Whenever a line in the material below includes "active", copy that line.

[Opening TASK DATA section]

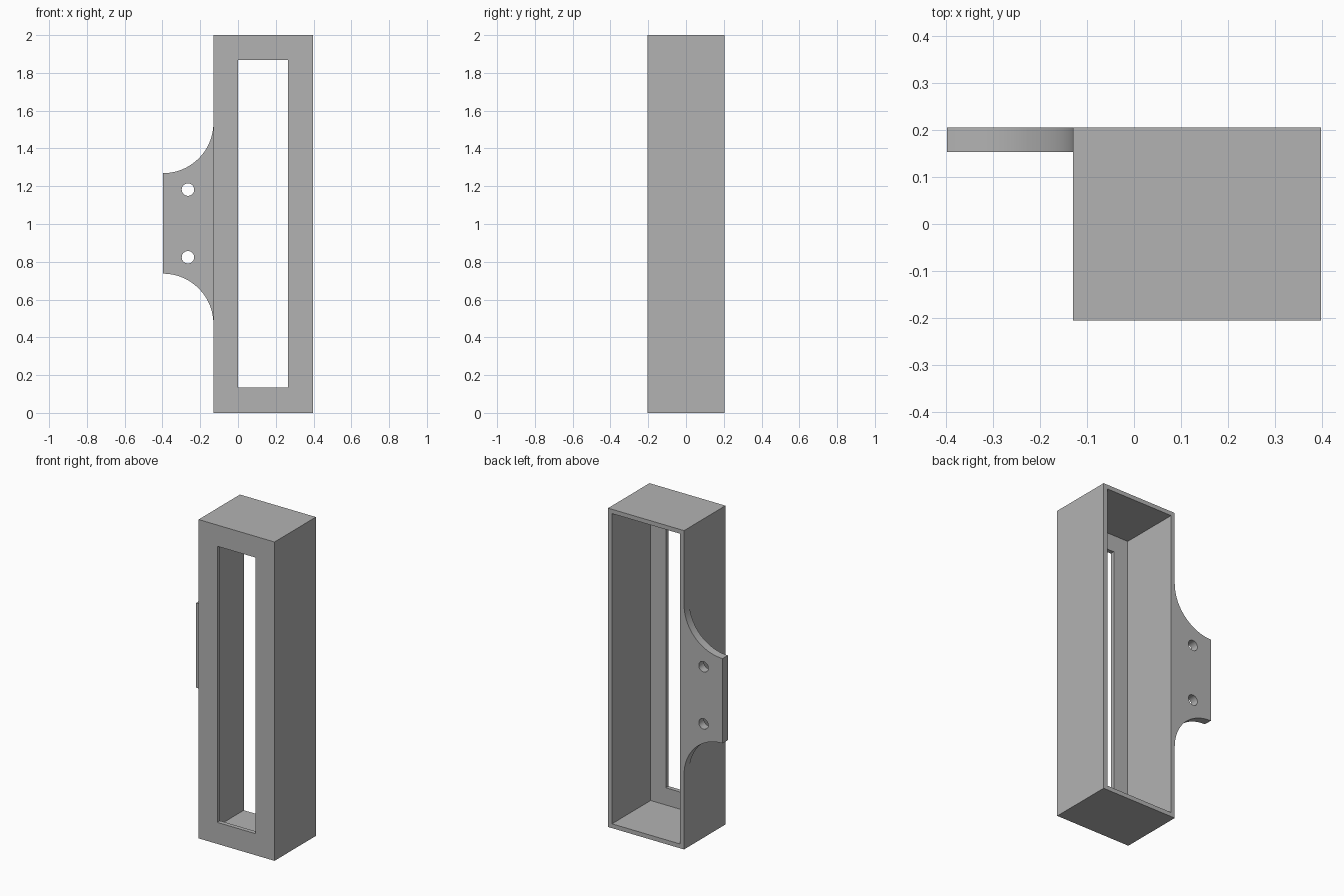
import bpy
import bmesh
from math import cos, sin, pi, radians
from mathutils import Vector

if "Cube" in bpy.data.objects:
    bpy.data.objects.remove(bpy.data.objects["Cube"])

# Main dimensions
LEFT, RIGHT = 0.397, -0.13        # casing sides in x
FRONT, BACK = -0.205, 0.205       # casing depth in y
HEIGHT, WALL = 2.0, 0.027
MID = 1.003                       # centre height of the mounting flange

grey = bpy.data.materials.new("plain grey")
grey.use_nodes = True
COLOUR = (0.45, 0.45, 0.45, 1)
grey.diffuse_color = COLOUR
grey.node_tree.nodes["Principled BSDF"].inputs["Base Color"].default_value = COLOUR


def prism(name, outline, y0, y1):
    """Extrude an (x, z) outline from y0 to y1."""
    bm = bmesh.new()
    face = bm.faces.new([bm.verts.new((x, y0, z)) for x, z in outline])
    new = bmesh.ops.extrude_face_region(bm, geom=[face])["geom"]
    verts = [v for v in new if isinstance(v, bmesh.types.BMVert)]
    bmesh.ops.translate(bm, verts=verts, vec=Vector((0, y1 - y0, 0)))
    bmesh.ops.recalc_face_normals(bm, faces=bm.faces)
    mesh = bpy.data.meshes.new(name)
    bm.to_mesh(mesh)
    bm.free()
    mesh.materials.append(grey)
    obj = bpy.data.objects.new(name, mesh)
    bpy.context.collection.objects.link(obj)
    return obj


def rect(x0, x1, z0, z1):
    return [(x0, z0), (x1, z0), (x1, z1), (x0, z1)]


def arc(cx, cz, r, start, end, steps):
    angles = [radians(start + (end - start) * i / steps) for i in range(steps + 1)]
    return [(cx + r * cos(a), cz + r * sin(a)) for a in angles]


def cut(obj, cutter):
    """Subtract the cutter from the object, then discard it."""
    cutter.hide_render = True
    mod = obj.modifiers.new("cut", "BOOLEAN")
    mod.operation = "DIFFERENCE"
    mod.solver = "EXACT"
    mod.object = cutter
    bpy.ops.object.select_all(action="DESELECT")
    bpy.context.view_layer.objects.active = obj
    obj.select_set(True)
    bpy.ops.object.modifier_apply(modifier=mod.name)
    bpy.data.objects.remove(cutter)


# Casing: box hollowed from the open back, with a tall slot in the front wall
casing = prism("casing", rect(RIGHT, LEFT, 0, HEIGHT), FRONT, BACK)
cut(casing, prism("cavity_cutter",
                  rect(RIGHT + WALL, LEFT - WALL, WALL, HEIGHT - WALL),
                  FRONT + WALL, BACK + 0.1))
cut(casing, prism("slot_cutter", rect(0, 0.265, 0.135, 1.867),
                  FRONT - 0.1, FRONT + 0.1))

# Mounting flange: plate with concave fillets running into the casing side
EDGE, HALF = -0.397, 0.266
radius = RIGHT - EDGE
upper = arc(EDGE, MID + HALF + radius, radius, -90, 0, 32)
lower = arc(EDGE, MID - HALF - radius, radius, 0, 90, 32)
root = RIGHT + WALL / 2
outline = upper + [(root, upper[-1][1]), (root, lower[0][1])] + lower
flange = prism("mounting_flange", outline, 0.153, BACK)

# Two screw holes
for side in (-1, 1):
    hole = arc(-0.265, MID + side * 0.179, 0.033, 0, 360, 32)[:-1]
    cut(flange, prism("hole_cutter", hole, 0.1, 0.3))

bpy.ops.object.select_all(action="DESELECT")
flange.select_set(True)
bpy.context.view_layer.objects.active = flange
bpy.ops.object.shade_smooth_by_angle(angle=radians(30))
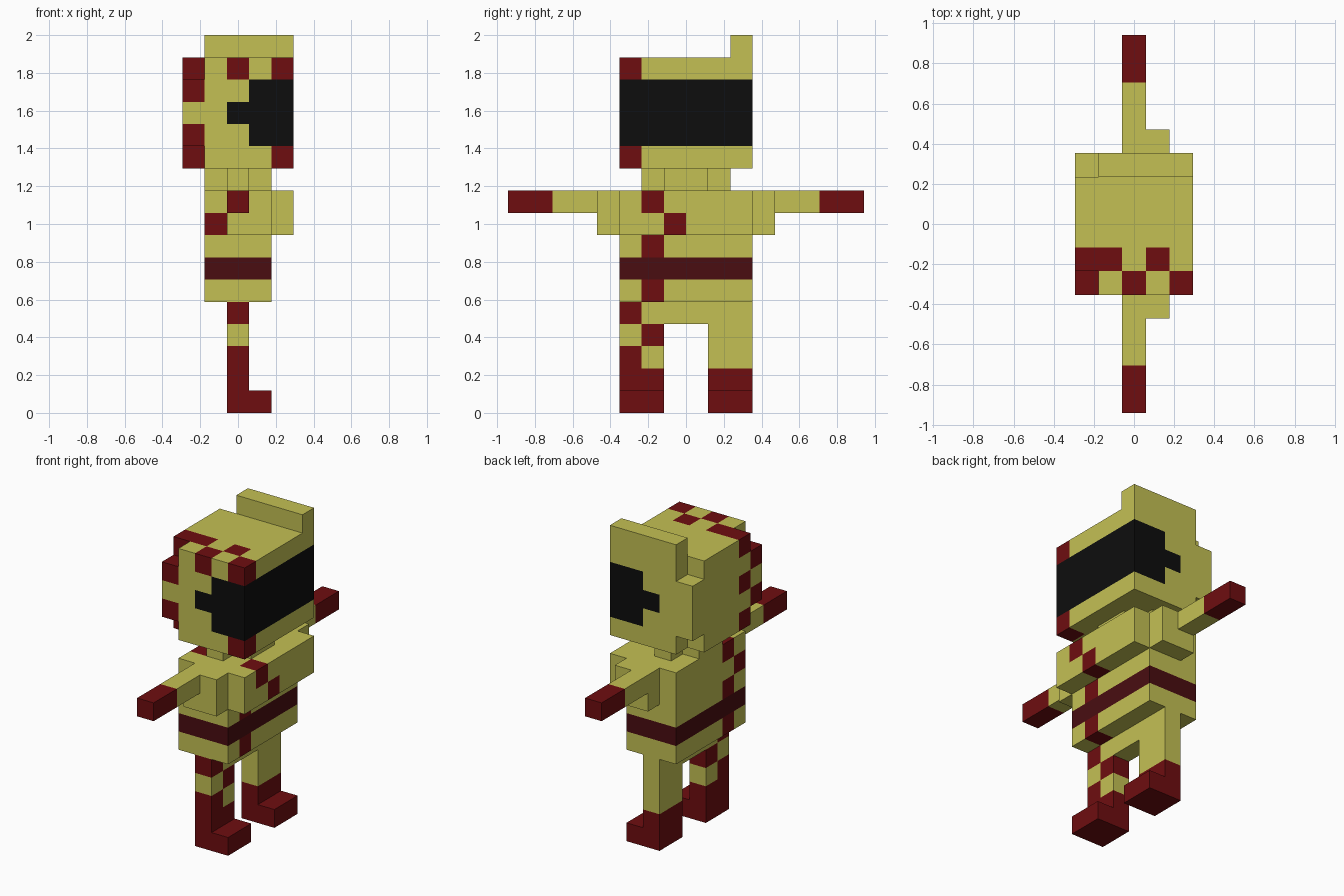
import bpy
import bmesh
from mathutils import Vector

cube = bpy.data.objects.get("Cube")
if cube:
    bpy.data.objects.remove(cube, do_unlink=True)

U = 2 / 17  # block size: the figure is 17 blocks tall

COLOURS = {
    "yellow": (0.55, 0.53, 0.088),
    "red": (0.156, 0.004, 0.005),
    "maroon": (0.068, 0.004, 0.0055),
    "black": (0.004, 0.004, 0.004),
}


def make_material(name, rgb):
    mat = bpy.data.materials.new(name)
    mat.use_nodes = True
    mat.diffuse_color = (*rgb, 1)
    bsdf = mat.node_tree.nodes["Principled BSDF"]
    bsdf.inputs["Base Color"].default_value = (*rgb, 1)
    bsdf.inputs["Roughness"].default_value = 0.9
    return mat


MATERIALS = [make_material(n, c) for n, c in COLOURS.items()]
INDEX = {n: i for i, n in enumerate(COLOURS)}
parts = {}


def box(part, xs, ys, zs, colour="yellow"):
    """Fill (or repaint) a block range; x is counted from the back."""
    cells = parts.setdefault(part, {})
    for x in range(*xs):
        for y in range(*ys):
            for z in range(*zs):
                cells[x, y, z] = colour


def stain(part, *cells):
    for cell in cells:
        parts[part][cell] = "red"


# Legs, boots and arms on both sides
for side, start in (("right", -3), ("left", 1)):
    ys = (start, start + 2)
    box(side + "_leg", (2, 3), ys, (2, 4))
    box(side + "_boot", (2, 3), ys, (0, 2), "red")
    box(side + "_boot", (3, 4), ys, (0, 1), "red")
for side, shoulder, arm, hand in (
    ("right", (-4, -3), (-6, -4), (-8, -6)),
    ("left", (3, 4), (4, 6), (6, 8)),
):
    box(side + "_shoulder", (2, 4), shoulder, (8, 10))
    box(side + "_arm", (2, 3), arm, (9, 10))
    box(side + "_hand", (2, 3), hand, (9, 10), "red")
stain("right_leg", (2, -3, 2), (2, -2, 3))

# Hips, torso with belt, and raised chest
box("hips", (2, 3), (-3, 3), (4, 5))
stain("hips", (2, -3, 4))
box("torso", (1, 4), (-3, 3), (5, 10))
box("torso", (1, 4), (-3, 3), (6, 7), "maroon")
stain("torso", (1, -3, 8), (1, -2, 9))
for x in (1, 3):
    stain("torso", (x, -2, 5), (x, -2, 7))
box("chest", (4, 5), (-3, 3), (8, 10))
stain("chest", (4, -2, 9), (4, -1, 8))

# Cross-shaped neck
box("neck", (1, 4), (-1, 1), (10, 11))
box("neck", (2, 3), (-2, 2), (10, 11))

# Head with clipped rear corners, wraparound visor and side crest
box("head", (1, 5), (-3, 3), (11, 16))
box("head", (0, 1), (-3, 3), (12, 15))
box("head", (0, 1), (-2, 2), (11, 16))
box("head", (3, 5), (-3, 3), (12, 15), "black")
box("head", (2, 3), (-3, 3), (13, 14), "black")
stain("head", (0, -3, 14), (0, -3, 12), (1, -2, 15), (3, -2, 15), (2, -3, 15))
stain("head", (4, -3, 15), (4, -3, 11))
stain("head", *[(0, -2, z) for z in (11, 13, 15)])
box("crest", (1, 5), (2, 3), (16, 17))

# Skin every part with only its outward-facing block faces
solid = {cell for cells in parts.values() for cell in cells}
for name, cells in parts.items():
    bm = bmesh.new()
    for cell, colour in cells.items():
        centre = Vector(cell) + Vector((-2, 0.5, 0.5))
        for axis in range(3):
            for sign in (-1, 1):
                n = Vector((0, 0, 0))
                n[axis] = sign
                if tuple(int(c + d) for c, d in zip(cell, n)) in solid:
                    continue
                a = Vector((0, 0, 0))
                a[(axis + 1) % 3] = 1
                b = n.cross(a)
                corners = [centre + (n + s * a + t * b) / 2
                           for s, t in ((-1, -1), (1, -1), (1, 1), (-1, 1))]
                face = bm.faces.new([bm.verts.new(c * U) for c in corners])
                face.material_index = INDEX[colour]
    bmesh.ops.remove_doubles(bm, verts=bm.verts, dist=U / 100)
    mesh = bpy.data.meshes.new(name)
    for mat in MATERIALS:
        mesh.materials.append(mat)
    bm.to_mesh(mesh)
    bm.free()
    bpy.context.collection.objects.link(bpy.data.objects.new(name, mesh))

[Closing TASK DATA section]

▸ **RESULT FOR THIS EXERCISE**
    bpy.context.view_layer.objects.active = obj
bpy.context.view_layer.objects.active = flange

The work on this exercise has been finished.